Exercise requirements >> Take each line of the records below that contains the string "left" and copy it.
+++ Data excerpts +++
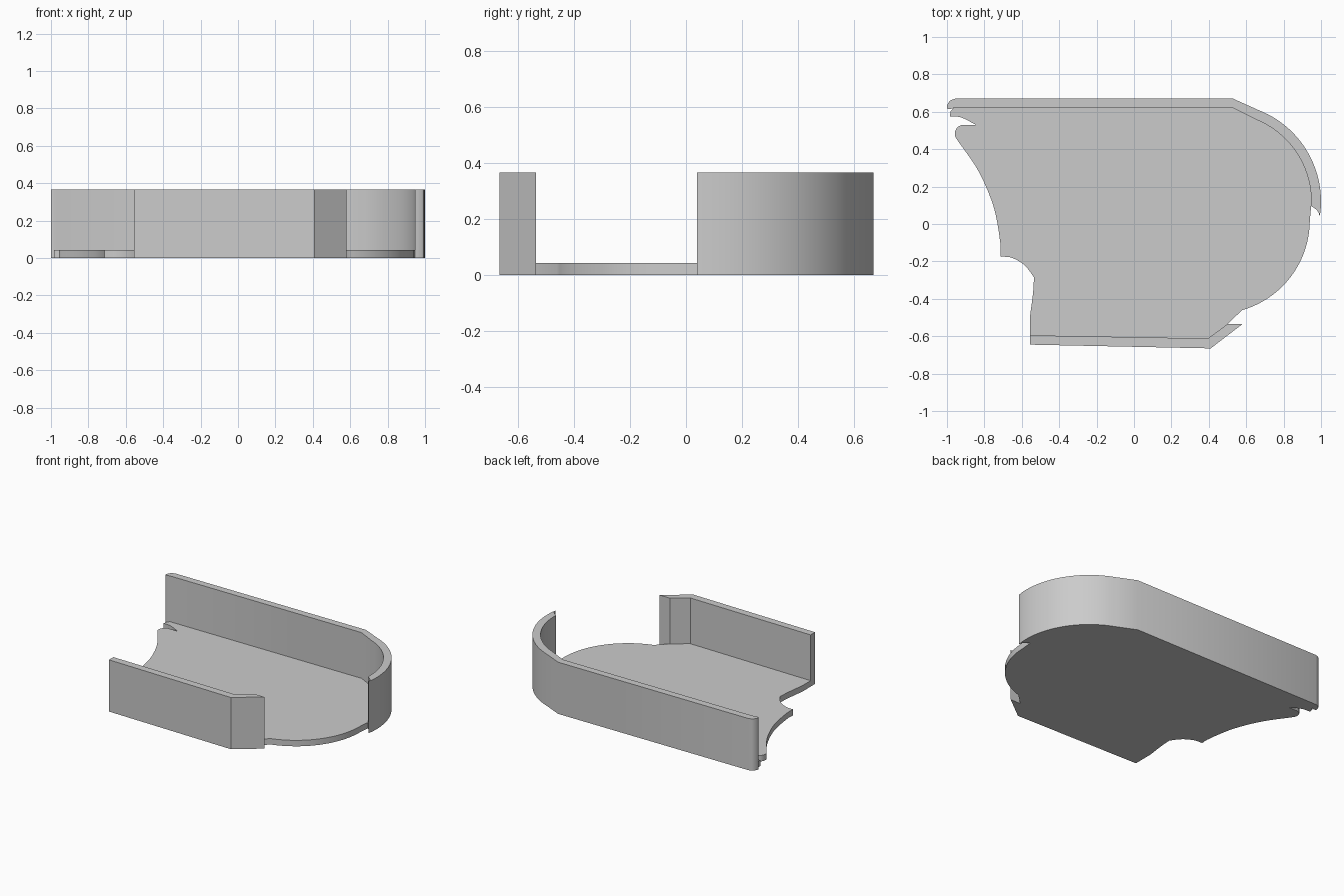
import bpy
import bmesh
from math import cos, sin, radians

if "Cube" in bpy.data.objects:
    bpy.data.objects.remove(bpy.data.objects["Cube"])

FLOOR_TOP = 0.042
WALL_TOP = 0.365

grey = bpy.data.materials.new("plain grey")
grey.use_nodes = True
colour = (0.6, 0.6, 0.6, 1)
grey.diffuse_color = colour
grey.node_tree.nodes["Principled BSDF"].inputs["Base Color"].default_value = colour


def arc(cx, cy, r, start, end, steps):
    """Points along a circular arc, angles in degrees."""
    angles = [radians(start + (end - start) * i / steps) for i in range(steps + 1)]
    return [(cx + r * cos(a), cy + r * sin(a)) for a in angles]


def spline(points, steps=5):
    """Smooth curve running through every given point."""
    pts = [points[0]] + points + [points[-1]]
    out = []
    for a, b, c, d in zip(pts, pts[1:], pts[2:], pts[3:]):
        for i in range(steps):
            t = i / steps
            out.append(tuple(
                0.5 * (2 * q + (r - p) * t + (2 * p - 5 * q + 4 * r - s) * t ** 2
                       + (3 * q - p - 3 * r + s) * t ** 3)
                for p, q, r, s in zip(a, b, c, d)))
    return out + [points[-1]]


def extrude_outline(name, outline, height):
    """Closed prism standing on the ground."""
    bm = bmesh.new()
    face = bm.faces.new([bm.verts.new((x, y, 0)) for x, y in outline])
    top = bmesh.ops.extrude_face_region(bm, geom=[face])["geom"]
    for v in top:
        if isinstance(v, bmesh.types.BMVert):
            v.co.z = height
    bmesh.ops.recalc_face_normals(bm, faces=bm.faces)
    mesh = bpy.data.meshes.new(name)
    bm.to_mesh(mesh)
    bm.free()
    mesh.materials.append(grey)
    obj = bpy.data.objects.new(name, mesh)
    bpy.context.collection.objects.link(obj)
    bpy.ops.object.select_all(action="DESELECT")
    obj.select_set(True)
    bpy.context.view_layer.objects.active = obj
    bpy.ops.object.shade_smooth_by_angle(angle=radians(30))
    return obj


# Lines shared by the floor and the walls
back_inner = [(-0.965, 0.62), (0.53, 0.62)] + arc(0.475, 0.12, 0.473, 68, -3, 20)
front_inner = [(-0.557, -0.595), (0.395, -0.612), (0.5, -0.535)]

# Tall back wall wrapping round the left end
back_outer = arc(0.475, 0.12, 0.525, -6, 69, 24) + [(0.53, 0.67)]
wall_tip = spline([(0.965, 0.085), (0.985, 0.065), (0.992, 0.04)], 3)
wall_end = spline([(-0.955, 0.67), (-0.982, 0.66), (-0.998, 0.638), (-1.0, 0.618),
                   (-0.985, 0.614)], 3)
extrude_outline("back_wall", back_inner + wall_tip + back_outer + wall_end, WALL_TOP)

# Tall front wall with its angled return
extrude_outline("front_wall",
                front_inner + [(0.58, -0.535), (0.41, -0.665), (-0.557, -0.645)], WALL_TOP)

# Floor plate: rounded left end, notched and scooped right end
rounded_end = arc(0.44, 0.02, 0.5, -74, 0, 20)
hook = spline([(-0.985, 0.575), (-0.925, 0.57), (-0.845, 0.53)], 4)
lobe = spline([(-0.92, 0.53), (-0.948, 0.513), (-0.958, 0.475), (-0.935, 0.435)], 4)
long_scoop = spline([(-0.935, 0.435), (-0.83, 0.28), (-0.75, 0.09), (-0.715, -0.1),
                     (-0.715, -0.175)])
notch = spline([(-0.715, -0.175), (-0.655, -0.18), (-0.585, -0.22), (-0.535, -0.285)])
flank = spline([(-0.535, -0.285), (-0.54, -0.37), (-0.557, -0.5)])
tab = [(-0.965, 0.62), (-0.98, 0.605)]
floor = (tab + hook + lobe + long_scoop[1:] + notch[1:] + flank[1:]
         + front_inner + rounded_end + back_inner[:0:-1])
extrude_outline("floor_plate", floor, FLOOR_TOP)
+++
+++ Data excerpts +++
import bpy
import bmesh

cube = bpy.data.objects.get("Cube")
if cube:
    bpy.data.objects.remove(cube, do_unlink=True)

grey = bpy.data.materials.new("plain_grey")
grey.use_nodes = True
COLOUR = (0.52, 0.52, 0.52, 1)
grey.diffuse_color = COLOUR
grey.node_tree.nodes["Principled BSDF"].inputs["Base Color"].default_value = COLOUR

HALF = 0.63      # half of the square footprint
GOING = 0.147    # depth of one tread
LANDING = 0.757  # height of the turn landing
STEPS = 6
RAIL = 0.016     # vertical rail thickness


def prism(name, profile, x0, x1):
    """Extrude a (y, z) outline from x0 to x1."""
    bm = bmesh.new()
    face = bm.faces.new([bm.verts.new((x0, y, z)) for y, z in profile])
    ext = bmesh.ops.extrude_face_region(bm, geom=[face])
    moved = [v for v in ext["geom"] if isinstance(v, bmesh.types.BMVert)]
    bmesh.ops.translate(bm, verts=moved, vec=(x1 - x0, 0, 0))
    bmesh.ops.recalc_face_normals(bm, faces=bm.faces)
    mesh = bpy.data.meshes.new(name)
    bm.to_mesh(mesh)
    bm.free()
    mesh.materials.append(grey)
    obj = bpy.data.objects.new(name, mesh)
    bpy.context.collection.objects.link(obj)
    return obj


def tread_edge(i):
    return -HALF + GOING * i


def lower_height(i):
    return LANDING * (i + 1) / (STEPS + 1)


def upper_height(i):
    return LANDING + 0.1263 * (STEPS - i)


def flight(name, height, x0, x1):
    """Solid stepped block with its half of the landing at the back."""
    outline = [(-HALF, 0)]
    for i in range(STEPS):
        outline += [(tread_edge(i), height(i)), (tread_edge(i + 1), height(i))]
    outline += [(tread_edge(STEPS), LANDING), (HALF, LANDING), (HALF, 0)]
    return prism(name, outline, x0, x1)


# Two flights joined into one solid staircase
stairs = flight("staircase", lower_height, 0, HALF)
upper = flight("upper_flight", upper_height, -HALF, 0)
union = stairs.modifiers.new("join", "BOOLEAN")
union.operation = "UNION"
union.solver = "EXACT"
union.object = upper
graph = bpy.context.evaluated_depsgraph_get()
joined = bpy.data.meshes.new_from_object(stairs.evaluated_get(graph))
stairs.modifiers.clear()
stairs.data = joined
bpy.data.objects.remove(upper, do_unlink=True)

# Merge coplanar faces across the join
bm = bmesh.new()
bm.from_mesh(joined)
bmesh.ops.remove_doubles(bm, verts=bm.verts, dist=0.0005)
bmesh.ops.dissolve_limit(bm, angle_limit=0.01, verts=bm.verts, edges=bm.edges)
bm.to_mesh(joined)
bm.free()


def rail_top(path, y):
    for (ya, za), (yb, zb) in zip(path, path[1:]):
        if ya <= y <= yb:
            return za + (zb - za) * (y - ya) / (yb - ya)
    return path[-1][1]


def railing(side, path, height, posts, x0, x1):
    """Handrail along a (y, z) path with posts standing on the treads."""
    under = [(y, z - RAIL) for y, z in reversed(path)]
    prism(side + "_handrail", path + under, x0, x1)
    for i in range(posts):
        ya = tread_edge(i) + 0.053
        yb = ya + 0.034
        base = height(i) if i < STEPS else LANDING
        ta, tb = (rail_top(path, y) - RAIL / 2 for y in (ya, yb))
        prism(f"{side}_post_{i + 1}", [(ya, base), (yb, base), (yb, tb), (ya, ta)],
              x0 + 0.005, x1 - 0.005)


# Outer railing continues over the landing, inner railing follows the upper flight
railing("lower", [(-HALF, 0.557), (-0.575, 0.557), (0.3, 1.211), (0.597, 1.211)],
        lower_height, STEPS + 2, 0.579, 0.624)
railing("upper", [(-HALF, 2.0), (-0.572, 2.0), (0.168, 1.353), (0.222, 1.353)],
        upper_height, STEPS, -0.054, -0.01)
+++
Task response >>
# Tall back wall wrapping round the left end
# Floor plate: rounded left end, notched and scooped right end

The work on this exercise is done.